I have been offered a job that looks perfect on paper, but my gut reaction is that something is wrong. Should I follow my head or my heart?
I was recently listening to David Brooks, New York Times columnist and author who has extraordinary insight into the industrial and social psychology of America and the West. He makes the point that while some decisions are dependant on analysis, business people are far too reluctant to listen to their inner voice. “We are primarily the products of thinking that happens below the level of awareness,” he says.
With every business deal we do due diligence. However it is amazing how little of this is done when changing jobs, so don’t be railroaded into a decision. Go and have another chat to your employer, speak to other directors - do you know some ex-employees, customers or suppliers? Have you done a search of press articles? Ask analysts what they make of the business.
See if you can spend a morning at the new place. It’s incredible how quickly you can soak up the culture of the business. You say that this is a big decision for you have you also really pushed your current employer to develop your career?
I’m 56 and head a non-food trading division. I’m well paid but I have been thinking when might be right to stop full-time work. I quite fancy becoming a consultant but am I too old?
First of all, 56 is just a label. Do you really know why you want to stop? Is it the demands of the job or the lure of doing something different? Could you make a part-time arrangement that could work for you and your employer, or could you, with “major time management strategy” transform your role?
If you do choose to leave, prepare your exit by refreshing all your contacts. You will find it a lot easier when you’re not selling anything. Expose yourself to the latest thinking in your sector and get out to conferences. Think about people who might become customers for your consultancy and consider their needs. Why not also consider non-executive directorship, which will enable you to share your experience with others? I suggest you find some friendly consultants and non-exec directors and listen to their experiences.

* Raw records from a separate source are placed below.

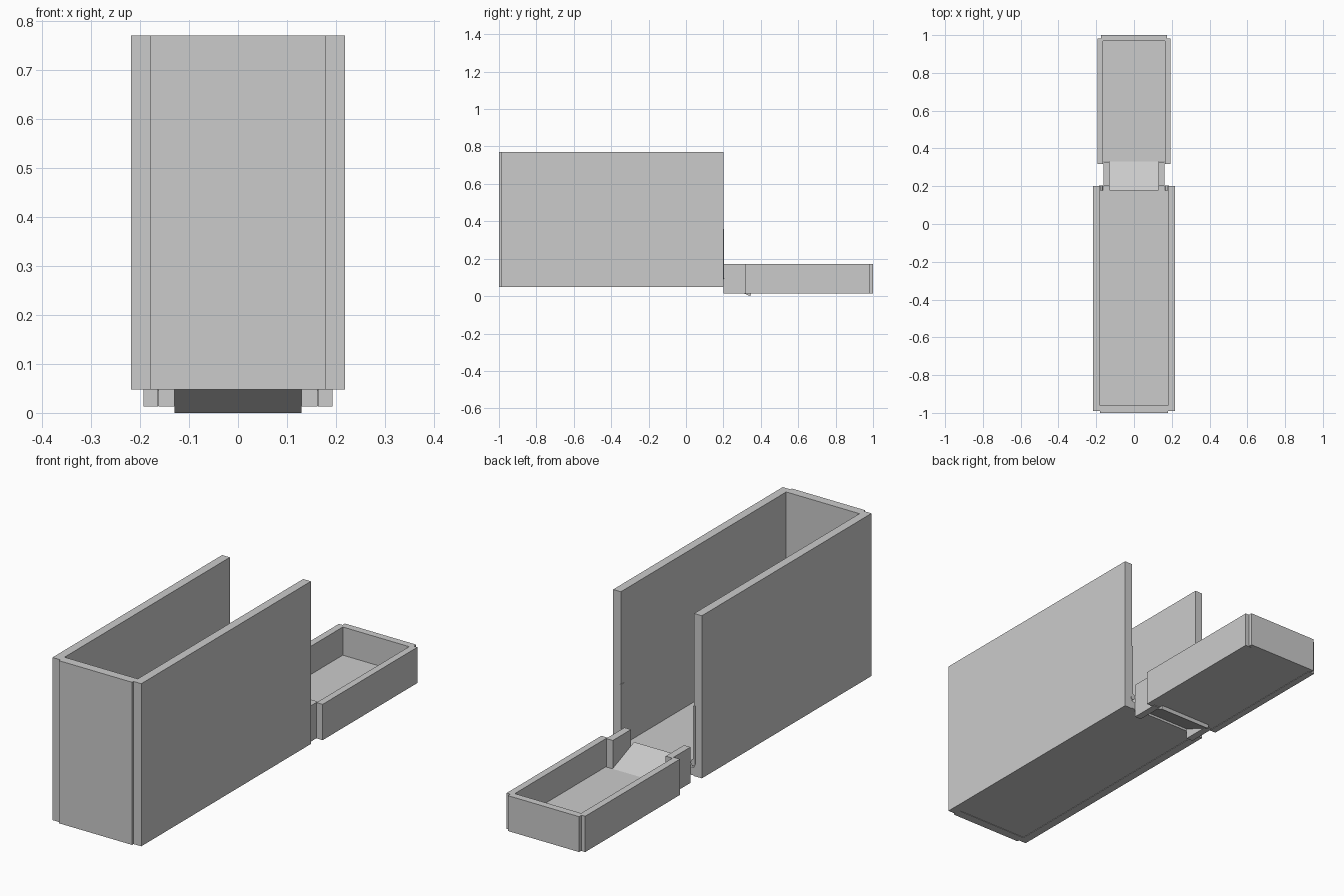
import bpy, bmesh
from math import sin, cos, pi

if "Cube" in bpy.data.objects:
    bpy.data.objects.remove(bpy.data.objects["Cube"])


def box(name, x0, x1, y0, y1, z0, z1):
    bm = bmesh.new()
    bmesh.ops.create_cube(bm, size=1)
    for v in bm.verts:
        v.co.x = x1 if v.co.x > 0 else x0
        v.co.y = y1 if v.co.y > 0 else y0
        v.co.z = z1 if v.co.z > 0 else z0
    return finish(name, bm)


def finish(name, bm):
    bmesh.ops.recalc_face_normals(bm, faces=bm.faces)
    me = bpy.data.meshes.new(name)
    bm.to_mesh(me)
    bm.free()
    ob = bpy.data.objects.new(name, me)
    bpy.context.collection.objects.link(ob)
    return ob


def prism(name, points, place, depth):
    """Extrude a 2D profile; place maps (u, v) to 3D, depth is the extrusion."""
    bm = bmesh.new()
    face = bm.faces.new([bm.verts.new(place(u, v)) for u, v in points])
    ext = bmesh.ops.extrude_face_region(bm, geom=[face])
    bmesh.ops.translate(bm, vec=depth,
                        verts=[g for g in ext["geom"] if isinstance(g, bmesh.types.BMVert)])
    return finish(name, bm)


# tall open bin
box("bin_floor", -0.18, 0.18, -0.98, 0.2, 0.05, 0.085)
box("bin_front", -0.18, 0.18, -1.0, -0.96, 0.048, 0.77)

# low tray
box("tray_floor", -0.17, 0.17, 0.33, 0.985, 0.015, 0.047)
box("tray_back", -0.175, 0.175, 0.968, 1.0, 0.015, 0.172)

# paired walls, neck posts and clips
for side, s in (("left", -1), ("right", 1)):
    def pair(name, a, b, *rest):
        box(f"{name}_{side}", *sorted((s * a, s * b)), *rest)
    pair("bin_wall", 0.18, 0.218, -0.99, 0.2, 0.048, 0.77)
    pair("tray_wall", 0.163, 0.193, 0.318, 0.983, 0.013, 0.172)
    pair("neck_post", 0.13, 0.162, 0.2, 0.328, 0.013, 0.172)
    # thin clip strip with a rounded inward toe
    toe = [(0.177 - 0.012 * sin(pi * i / 8), 0.122 - 0.03 * (1 - cos(pi * i / 8)) / 2)
           for i in range(9)]
    clip = [(0.186, 0.36), (0.177, 0.36)] + toe + [(0.184, 0.096), (0.186, 0.104)]
    prism(f"clip_{side}", clip, lambda u, v: (s * u, 0.178, v), (0, 0.025, 0))

# sloping ramp between bin and tray
prism("ramp", [(0.178, 0.108), (0.178, 0.07), (0.343, 0.0), (0.356, 0.036)],
      lambda u, v: (-0.13, u, v), (0.26, 0, 0))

Finally, weigh up the financial pros and cons of your decision. As you see, nothing to do with age.